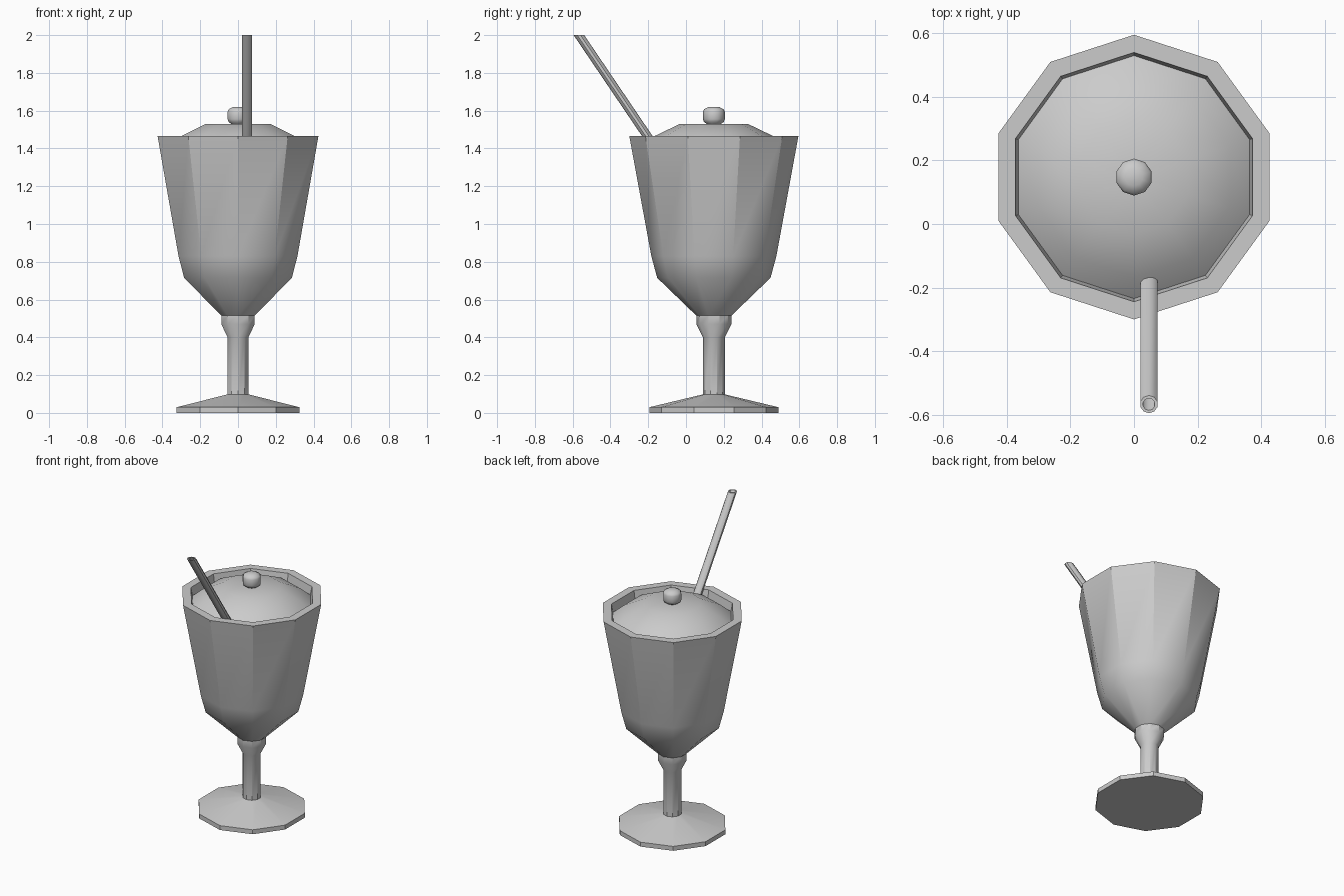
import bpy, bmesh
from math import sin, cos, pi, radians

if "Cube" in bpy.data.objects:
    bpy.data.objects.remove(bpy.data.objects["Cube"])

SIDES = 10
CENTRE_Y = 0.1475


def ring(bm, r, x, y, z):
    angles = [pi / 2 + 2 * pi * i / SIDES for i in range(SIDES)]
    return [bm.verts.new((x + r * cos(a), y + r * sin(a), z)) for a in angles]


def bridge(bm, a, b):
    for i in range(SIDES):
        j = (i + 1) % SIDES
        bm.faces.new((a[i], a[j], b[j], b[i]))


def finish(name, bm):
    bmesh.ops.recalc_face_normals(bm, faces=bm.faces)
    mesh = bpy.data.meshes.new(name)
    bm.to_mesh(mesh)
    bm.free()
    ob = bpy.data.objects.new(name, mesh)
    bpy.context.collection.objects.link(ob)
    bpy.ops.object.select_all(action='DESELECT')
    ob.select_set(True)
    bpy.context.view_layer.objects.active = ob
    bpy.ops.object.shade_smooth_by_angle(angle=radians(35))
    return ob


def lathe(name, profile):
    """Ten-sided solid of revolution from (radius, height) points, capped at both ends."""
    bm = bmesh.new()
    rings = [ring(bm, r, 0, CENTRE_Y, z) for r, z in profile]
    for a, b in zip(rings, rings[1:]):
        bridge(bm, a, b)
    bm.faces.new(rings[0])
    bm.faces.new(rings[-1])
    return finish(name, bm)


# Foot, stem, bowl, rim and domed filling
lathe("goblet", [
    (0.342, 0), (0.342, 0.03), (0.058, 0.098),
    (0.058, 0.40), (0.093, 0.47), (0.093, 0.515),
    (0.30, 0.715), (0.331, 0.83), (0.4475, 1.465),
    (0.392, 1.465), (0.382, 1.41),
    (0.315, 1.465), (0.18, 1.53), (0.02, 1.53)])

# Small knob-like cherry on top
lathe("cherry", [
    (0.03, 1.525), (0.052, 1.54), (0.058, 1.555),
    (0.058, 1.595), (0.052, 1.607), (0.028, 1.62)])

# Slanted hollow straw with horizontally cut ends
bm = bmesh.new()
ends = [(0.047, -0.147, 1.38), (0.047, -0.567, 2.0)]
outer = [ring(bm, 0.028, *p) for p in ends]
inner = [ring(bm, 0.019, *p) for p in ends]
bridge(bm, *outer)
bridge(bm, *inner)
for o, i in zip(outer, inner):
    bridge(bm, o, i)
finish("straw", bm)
==*==
■ Exercise
Scan the material for "data" and copy the lines that hold it.

■ Reply
if "Cube" in bpy.data.objects:
    bpy.data.objects.remove(bpy.data.objects["Cube"])
    mesh = bpy.data.meshes.new(name)
    ob = bpy.data.objects.new(name, mesh)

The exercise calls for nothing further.